## What to work on
Count the lines containing "objects" in the entries underneath, and state that count without anything else.

Pictures paired with source code
=== Section Start ===
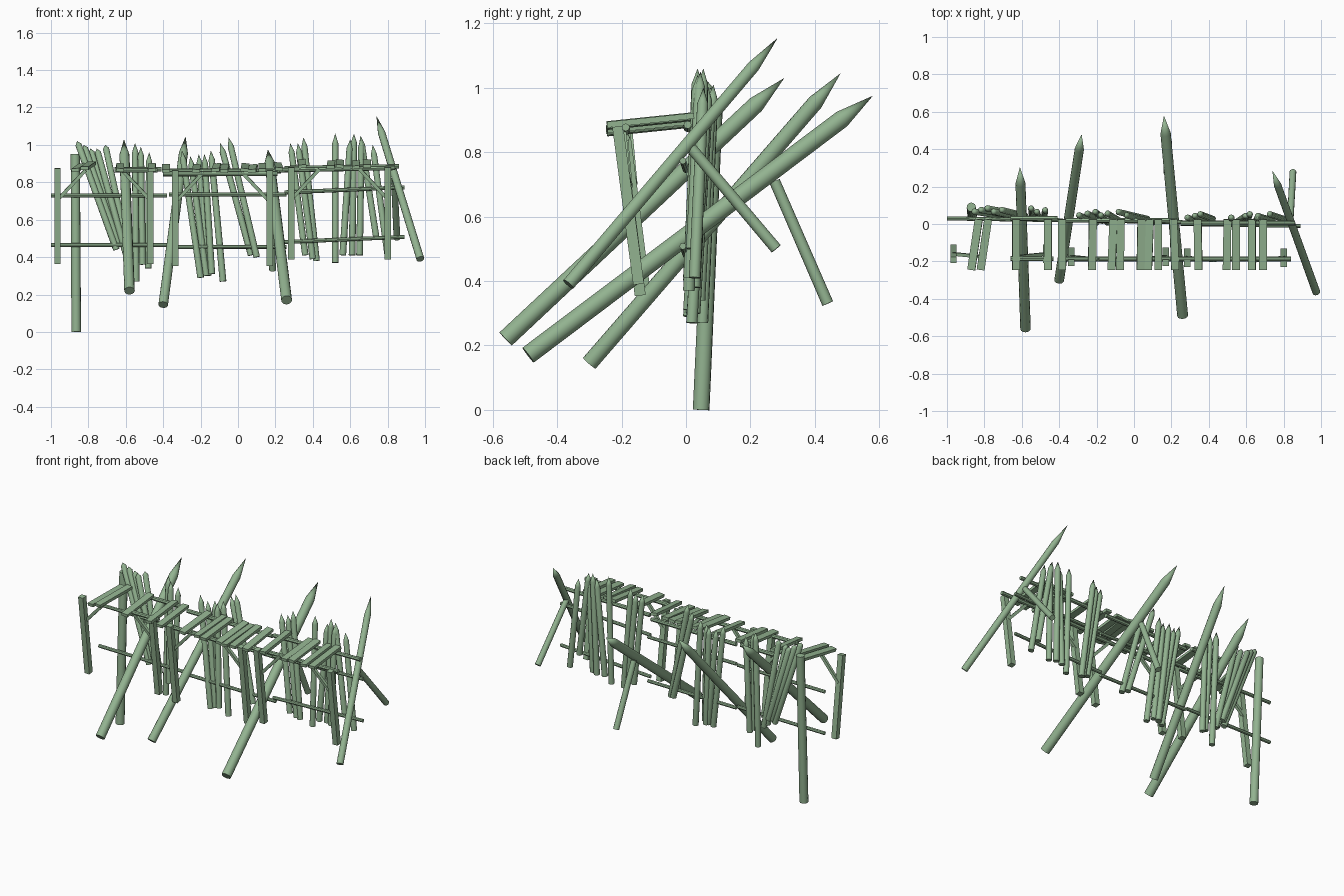
import bpy, bmesh, math
from mathutils import Vector, Matrix

cube = bpy.data.objects.get("Cube")
if cube:
    bpy.data.objects.remove(cube, do_unlink=True)

wood = bpy.data.materials.new("weathered green wood")
wood.use_nodes = True
COLOUR = (0.29, 0.45, 0.28, 1)
wood.diffuse_color = COLOUR
wood.node_tree.nodes["Principled BSDF"].inputs["Base Color"].default_value = COLOUR


def finish(name, bm, smooth):
    bmesh.ops.recalc_face_normals(bm, faces=bm.faces)
    mesh = bpy.data.meshes.new(name)
    bm.to_mesh(mesh)
    bm.free()
    mesh.materials.append(wood)
    obj = bpy.data.objects.new(name, mesh)
    bpy.context.collection.objects.link(obj)
    if smooth:
        bpy.ops.object.select_all(action='DESELECT')
        obj.select_set(True)
        bpy.context.view_layer.objects.active = obj
        bpy.ops.object.shade_smooth_by_angle(angle=math.radians(40))


def log(name, start, end, radius, tip=0.0, sides=12):
    """Round pole from start to end, with an optional sharpened tip."""
    a, b = Vector(start), Vector(end)
    d = (b - a).normalized()
    turn = d.to_track_quat('Z', 'Y').to_matrix().to_4x4()
    bm = bmesh.new()
    body = (b - a).length - tip
    bmesh.ops.create_cone(bm, cap_ends=True, segments=sides, radius1=radius, radius2=radius * 0.95,
                          depth=body, matrix=Matrix.Translation(a + d * body / 2) @ turn)
    if tip:
        cap = max((f for f in bm.faces if len(f.verts) == sides),
                  key=lambda f: f.calc_center_median().dot(d))
        bmesh.ops.poke(bm, faces=[cap])
        peak = max(bm.verts, key=lambda v: len(v.link_edges))
        peak.co = b
    finish(name, bm, True)


def beam(name, start, end, width, thick, roll=0.0):
    """Squared timber from start to end; width runs sideways."""
    a, b = Vector(start), Vector(end)
    d = (b - a).normalized()
    ref = Vector((1, 0, 0)) if abs(d.x) < 0.8 else Vector((0, 1, 0))
    side = (ref - d * ref.dot(d)).normalized()
    m = Matrix((side, d.cross(side), d)).transposed().to_4x4()
    m.translation = (a + b) / 2
    m = m @ Matrix.Rotation(roll, 4, 'Z')
    bm = bmesh.new()
    bmesh.ops.create_cube(bm, size=1, matrix=m @ Matrix.Diagonal((width, thick, (b - a).length, 1)))
    finish(name, bm, False)


# Large slanted defence stakes
for start, end, r in [((-.58, -.56, .22), (-.61, .305, 1.03), .028),
                      ((-.40, -.30, .145), (-.28, .48, 1.045), .026),
                      ((.26, -.49, .17), (.16, .58, .975), .029),
                      ((.975, -.365, .39), (.74, .285, 1.155), .021)]:
    log("slanted_stake", start, end, r, tip=.12)

# Tall end post and rear props
log("tall_end_post", (-.865, .047, 0), (-.87, .09, .95), .026)
log("rear_prop", (.85, .28, .50), (.835, .01, .82), .018)
log("rear_prop", (.185, .44, .33), (.175, .275, .71), .018)

# Wall stakes per bay: foot y, head y, then bottom x, bottom z, top x, top z
WALL = [(.042, .076, [(-.65, .44, -.86, 1.02), (-.635, .46, -.825, 1.0), (-.62, .46, -.79, .98),
                      (-.60, .42, -.755, .98), (-.58, .40, -.71, 1.0), (-.545, .27, -.55, 1.01),
                      (-.51, .36, -.52, .99), (-.48, .34, -.475, .96)]),
        (.018, .058, [(-.20, .29, -.30, .97), (-.17, .30, -.255, .94), (-.16, .30, -.21, .95),
                      (-.14, .31, -.18, .95), (-.08, .27, -.145, .97),
                      (.07, .41, -.095, 1.01), (.10, .40, -.05, 1.04)]),
        (.018, .045, [(.36, .41, .28, 1.01), (.40, .39, .32, 1.01), (.42, .38, .35, 1.04),
                      (.52, .37, .52, 1.06), (.56, .41, .60, 1.03), (.61, .41, .62, 1.06),
                      (.65, .41, .66, 1.04), (.74, .50, .655, 1.05), (.80, .41, .72, 1.0)])]
for foot, head, stakes in WALL:
    for i, (x0, z0, x1, z1) in enumerate(stakes):
        shift = .009 * (i % 3 - 1)
        log("wall_stake", (x0, foot + shift, z0), (x1, head + shift, z1),
            .018, tip=.05 if x1 > -.6 else .02, sides=10)

# Three bays: ends, heights of lower, middle and top rails, tilt, rail y, leg y shift
BAYS = [(-1.0, -.38, .465, .73, .865, 0, .03, .02),
        (-.37, .26, .455, .735, .855, 0, .02, .005),
        (.25, .89, .49, .755, .87, .018, 0, 0)]
for x0, x1, low, mid, top, tilt, y, shift in BAYS:
    for z in (low, mid):
        log("wall_rail", (x0, y, z - tilt / 2), (x1, y - .01, z + tilt), .011, sides=8)

    # Front legs with corner braces
    left, right = x0 + .035, x1 - .09
    for x, inward in ((left, 1), (right, -1)):
        beam("walkway_leg", (x, shift - .147, low - .1), (x, shift - .212, top + .01), .034, .034)
        beam("corner_brace", (x, shift - .18, top - .16), (x + .15 * inward, shift - .195, top),
             .018, .018)

# Upper rails under the walkway, the left bay partly missing
for x0, x1, y, z, rise in [(-.66, -.43, -.185, .865, 0),
                           (-.40, .21, -.187, .845, 0), (.22, .84, -.187, .865, .012),
                           (-.66, -.41, .03, .87, 0), (-.37, .23, .02, .86, 0),
                           (.25, .86, .005, .875, .01)]:
    log("walkway_rail", (x0, y, z), (x1, y, z + rise), .013, sides=8)

# Walkway planks: front x, back x, height
PLANKS = [(-.87, -.83, .865), (-.82, -.78, .875), (-.63, -.63, .865), (-.46, -.46, .865),
          (-.385, -.385, .86), (-.225, -.22, .86), (-.12, -.11, .865), (-.075, -.07, .86),
          (.035, .04, .865), (.075, .085, .86), (.13, .13, .865), (.22, .21, .87),
          (.345, .34, .885), (.495, .50, .88), (.545, .545, .885), (.63, .63, .88),
          (.69, .69, .885)]
for i, (x0, x1, z) in enumerate(PLANKS):
    beam("walkway_plank", (x0, -.245, z), (x1, .025, z + .028), .042, .018,
         roll=math.radians(6 * (i % 3 - 1)))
=== Section End ===
## Response to this task
5